◆ **Your assignment**: Among the lines below, restate word for word only those from the line with "# Legs and hooves, mirrored" through the line with "(s * .181 + .007, -.317, .182))", with both end lines kept.

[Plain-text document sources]
►

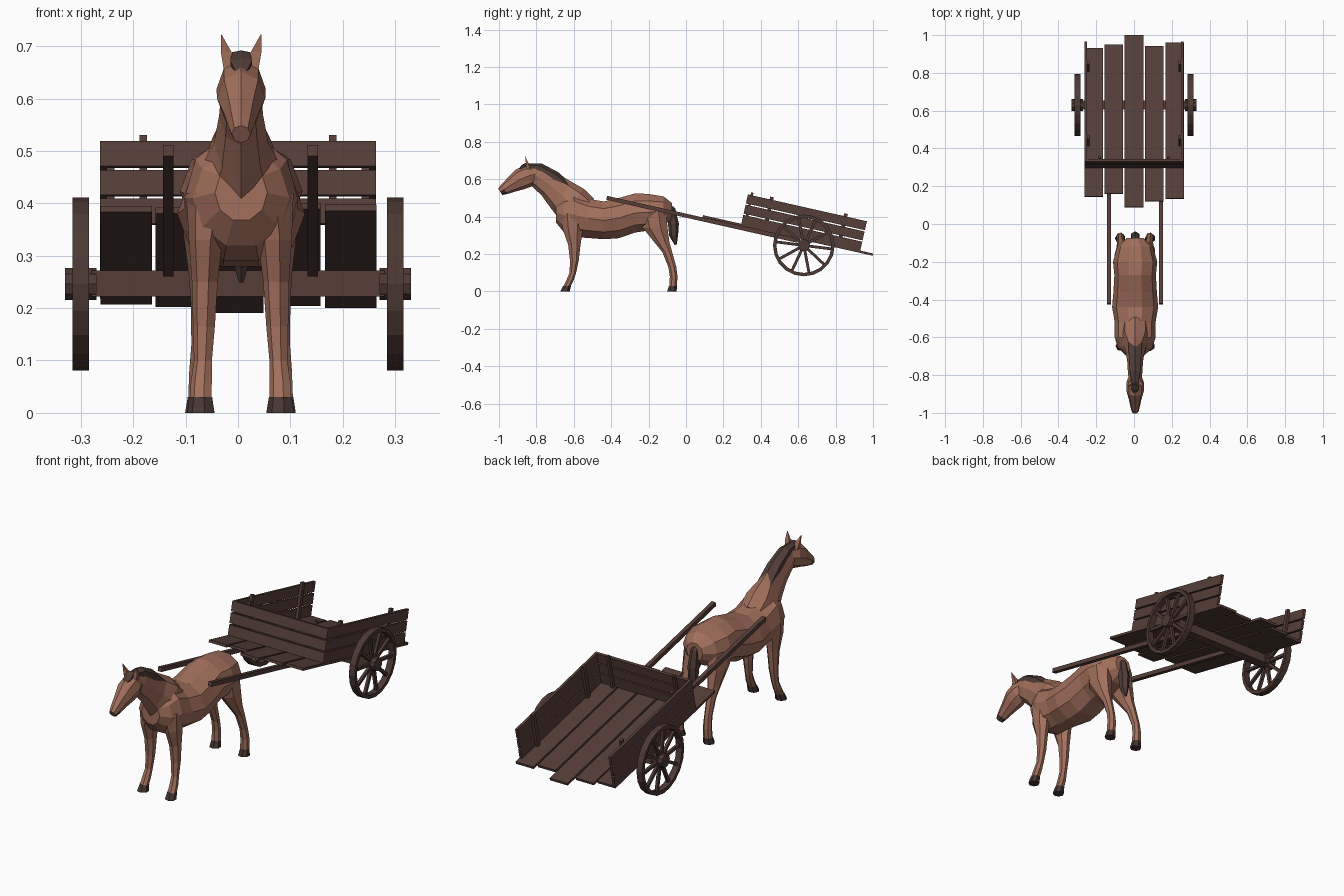
import bpy, bmesh, math
from mathutils import Matrix, Vector

if "Cube" in bpy.data.objects:
    bpy.data.objects.remove(bpy.data.objects["Cube"])


def material(name, rgb):
    m = bpy.data.materials.new(name)
    m.diffuse_color = (*rgb, 1)
    m.use_nodes = True
    m.node_tree.nodes["Principled BSDF"].inputs["Base Color"].default_value = m.diffuse_color
    return m


COAT = material("brown coat", (0.36, 0.16, 0.107))
HAIR = material("dark hair", (0.08, 0.045, 0.037))
HOOF = material("hoof and nose", (0.06, 0.037, 0.032))
WOOD = material("cart wood", (0.092, 0.049, 0.039))
IRON = material("wheel wood", (0.075, 0.041, 0.034))
HX = 0.006                       # the horse stands slightly off centre


def finish(bm, name, *mats):
    bmesh.ops.recalc_face_normals(bm, faces=bm.faces)
    me = bpy.data.meshes.new(name)
    bm.to_mesh(me)
    bm.free()
    for m in mats:
        me.materials.append(m)
    ob = bpy.data.objects.new(name, me)
    bpy.context.collection.objects.link(ob)
    return ob


def loft(name, stations, mat, sides=8, tangent=None, x_sign=1):
    """Skin through rings; station = (x, y, z, half width, half depth)."""
    bm = bmesh.new()
    rings = []
    for i, (x, y, z, hw, hd) in enumerate(stations):
        a, b = stations[max(i - 1, 0)], stations[min(i + 1, len(stations) - 1)]
        ty, tz = tangent or (b[1] - a[1], b[2] - a[2])
        n = math.hypot(ty, tz)
        ring = []
        for k in range(sides):
            t = 2 * math.pi * (k + 0.5 * (sides < 8)) / sides
            d = hd * math.sin(t)
            ring.append(bm.verts.new((HX + x_sign * x + hw * math.cos(t), y - tz / n * d, z + ty / n * d)))
        rings.append(ring)
    for r, s in zip(rings, rings[1:]):
        for k in range(sides):
            j = (k + 1) % sides
            bm.faces.new((r[k], r[j], s[j], s[k]))
    bm.faces.new(rings[0])
    bm.faces.new(rings[-1])
    return finish(bm, name, mat)


# Horse body and neck
loft("horse_body", [(0, -.075, .43, .045, .045), (0, -.12, .43, .095, .082), (0, -.2, .423, .117, .103),
                    (0, -.27, .42, .110, .110), (0, -.36, .392, .115, .113), (0, -.44, .38, .122, .106),
                    (0, -.52, .39, .108, .110), (0, -.6, .41, .108, .125), (0, -.655, .41, .092, .095),
                    (0, -.695, .42, .05, .055)], COAT, 10, (-1, 0))
loft("horse_neck", [(0, -.54, .42, .075, .09), (0, -.61, .465, .078, .105), (0, -.665, .515, .052, .09),
                    (0, -.725, .568, .042, .073), (0, -.79, .612, .038, .06), (0, -.84, .635, .032, .04)], COAT)

# Head with a dark nose
head = loft("horse_head", [(0, -.795, .63, .03, .035), (0, -.84, .618, .047, .058), (0, -.885, .6, .046, .058),
                           (0, -.93, .572, .033, .043), (0, -.972, .546, .024, .03),
                           (0, -.993, .532, .018, .02)], COAT)
head.data.materials.append(HOOF)
for f in head.data.polygons:
    if f.center.y < -.95 and f.center.z < .532:
        f.material_index = 1

# Ears
for s in (-1, 1):
    loft("ear", [(.019, -.845, .655, .02, .016), (.029, -.85, .69, .014, .009), (.038, -.86, .722, .001, .001)],
         COAT, 4, (0, 1), s)

# Mane, forelock and tail
loft("mane", [(0, -.855, .672, .018, .012), (0, -.785, .657, .032, .03), (0, -.705, .61, .038, .035),
              (0, -.635, .552, .042, .033), (0, -.56, .513, .018, .02)], HAIR, 6)
loft("forelock", [(0, -.845, .685, .02, .008), (0, -.872, .668, .024, .01), (0, -.905, .638, .004, .004)], HAIR, 6)
loft("tail", [(0, -.115, .475, .012, .015), (0, -.078, .435, .02, .022), (0, -.067, .36, .026, .029),
              (0, -.066, .3, .022, .024), (0, -.055, .25, .005, .006)], HAIR, 6)

# Legs and hooves, mirrored
FRONT = [(.055, -.605, .42, .05, .07), (.066, -.605, .33, .034, .055), (.068, -.597, .25, .026, .034),
         (.07, -.597, .165, .022, .024), (.072, -.605, .1, .018, .018), (.075, -.62, .06, .021, .02),
         (.076, -.636, .028, .022, .02)]
BACK = [(.06, -.18, .43, .05, .075), (.068, -.165, .34, .042, .068), (.072, -.13, .265, .028, .042),
        (.075, -.1, .21, .021, .027), (.077, -.073, .13, .018, .022), (.078, -.066, .08, .021, .021),
        (.079, -.069, .028, .022, .021)]
for s in (-1, 1):
    for label, leg, toe in (("front", FRONT, -.647), ("back", BACK, -.076)):
        loft(label + "_leg", leg, COAT, 7, (0, -1), s)
        x, y = leg[-1][:2]
        loft(label + "_hoof", [(x, y, .03, .023, .022), (x, toe, 0, .028, .026)], HOOF, 7, (0, -1), s)

# Cart frame: local y runs along the tilted floor, local z away from it
CART = Matrix.Translation((0, .63, .28)) @ Matrix.Rotation(math.radians(-12.7), 4, 'X')


def box(name, lo, hi, mat=WOOD, frame=CART):
    lo, hi = Vector(lo), Vector(hi)
    bm = bmesh.new()
    m = frame @ Matrix.Translation((lo + hi) / 2) @ Matrix.Diagonal((*(hi - lo), 1))
    bmesh.ops.create_cube(bm, size=1, matrix=m)
    return finish(bm, name, mat)


# Floor planks of uneven length
for x, y0, y1 in ((-.213, .145, .93), (-.108, .16, .95), (0, .09, 1.0), (.108, .12, .94), (.215, .135, .96)):
    box("floor_plank", (x - .049, (y0 - .63) / .9755, -.006), (x + .049, (y1 - .63) / .9755, .006))

# Slatted walls
for i in range(3):
    w0 = .006 + i * .056
    w1 = w0 + .049
    box("front_board", (-.263, -.344, w0), (.263, -.33, w1))
    for s in (-1, 1):
        xs = sorted((s * .25, s * .263))
        box("side_board", (xs[0], -.33, w0), (xs[1], .308, w1))

# Wall posts and shafts
for s in (-1, 1):
    box("front_post", (s * .181 - .007, -.33, 0), (s * .181 + .007, -.317, .182))
    xs = sorted((s * .236, s * .25))
    for u in (-.215, .19):
        box("side_post", (xs[0], u - .01, 0), (xs[1], u + .01, .182))
    xc = .005 + s * .138
    box("shaft", (xc - .01, -1.077, -.027), (xc + .01, -.03, -.006))

# Axle and wheels
HUB = Matrix.Translation((0, .63, .246))
box("axle", (-.28, -.024, -.024), (.28, .024, .026), WOOD, HUB)


def wheel_rim(x, r0, r1, half, n=20):
    bm = bmesh.new()
    prof = [(r0, -half), (r1, -half), (r1, half), (r0, half)]
    rings = [[bm.verts.new(HUB @ Vector((x + d, r * math.cos(t), r * math.sin(t)))) for r, d in prof]
             for t in (2 * math.pi * k / n for k in range(n))]
    for k in range(n):
        a, b = rings[k], rings[(k + 1) % n]
        for i in range(4):
            j = (i + 1) % 4
            bm.faces.new((a[i], a[j], b[j], b[i]))
    finish(bm, "wheel_rim", IRON)


for s in (-1, 1):
    x = s * .3
    wheel_rim(x, .147, .165, .016)
    bm = bmesh.new()
    bmesh.ops.create_cone(bm, cap_ends=True, segments=10, radius1=.032, radius2=.032, depth=.06,
                          matrix=HUB @ Matrix.Translation((x, 0, 0)) @ Matrix.Rotation(math.pi / 2, 4, 'Y'))
    finish(bm, "wheel_hub", IRON)
    for k in range(10):
        turn = HUB @ Matrix.Translation((x, 0, 0)) @ Matrix.Rotation(2 * math.pi * (k + .3) / 10, 4, 'X')
        box("wheel_spoke", (-.007, -.0075, .02), (.007, .0075, .152), IRON, turn)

◄

◆ **Task response**:
# Legs and hooves, mirrored
FRONT = [(.055, -.605, .42, .05, .07), (.066, -.605, .33, .034, .055), (.068, -.597, .25, .026, .034),
         (.07, -.597, .165, .022, .024), (.072, -.605, .1, .018, .018), (.075, -.62, .06, .021, .02),
         (.076, -.636, .028, .022, .02)]
BACK = [(.06, -.18, .43, .05, .075), (.068, -.165, .34, .042, .068), (.072, -.13, .265, .028, .042),
        (.075, -.1, .21, .021, .027), (.077, -.073, .13, .018, .022), (.078, -.066, .08, .021, .021),
        (.079, -.069, .028, .022, .021)]
for s in (-1, 1):
    for label, leg, toe in (("front", FRONT, -.647), ("back", BACK, -.076)):
        loft(label + "_leg", leg, COAT, 7, (0, -1), s)
        x, y = leg[-1][:2]
        loft(label + "_hoof", [(x, y, .03, .023, .022), (x, toe, 0, .028, .026)], HOOF, 7, (0, -1), s)

# Cart frame: local y runs along the tilted floor, local z away from it
CART = Matrix.Translation((0, .63, .28)) @ Matrix.Rotation(math.radians(-12.7), 4, 'X')


def box(name, lo, hi, mat=WOOD, frame=CART):
    lo, hi = Vector(lo), Vector(hi)
    bm = bmesh.new()
    m = frame @ Matrix.Translation((lo + hi) / 2) @ Matrix.Diagonal((*(hi - lo), 1))
    bmesh.ops.create_cube(bm, size=1, matrix=m)
    return finish(bm, name, mat)


# Floor planks of uneven length
for x, y0, y1 in ((-.213, .145, .93), (-.108, .16, .95), (0, .09, 1.0), (.108, .12, .94), (.215, .135, .96)):
    box("floor_plank", (x - .049, (y0 - .63) / .9755, -.006), (x + .049, (y1 - .63) / .9755, .006))

# Slatted walls
for i in range(3):
    w0 = .006 + i * .056
    w1 = w0 + .049
    box("front_board", (-.263, -.344, w0), (.263, -.33, w1))
    for s in (-1, 1):
        xs = sorted((s * .25, s * .263))
        box("side_board", (xs[0], -.33, w0), (xs[1], .308, w1))

# Wall posts and shafts
for s in (-1, 1):
    box("front_post", (s * .181 - .007, -.33, 0), (s * .181 + .007, -.317, .182))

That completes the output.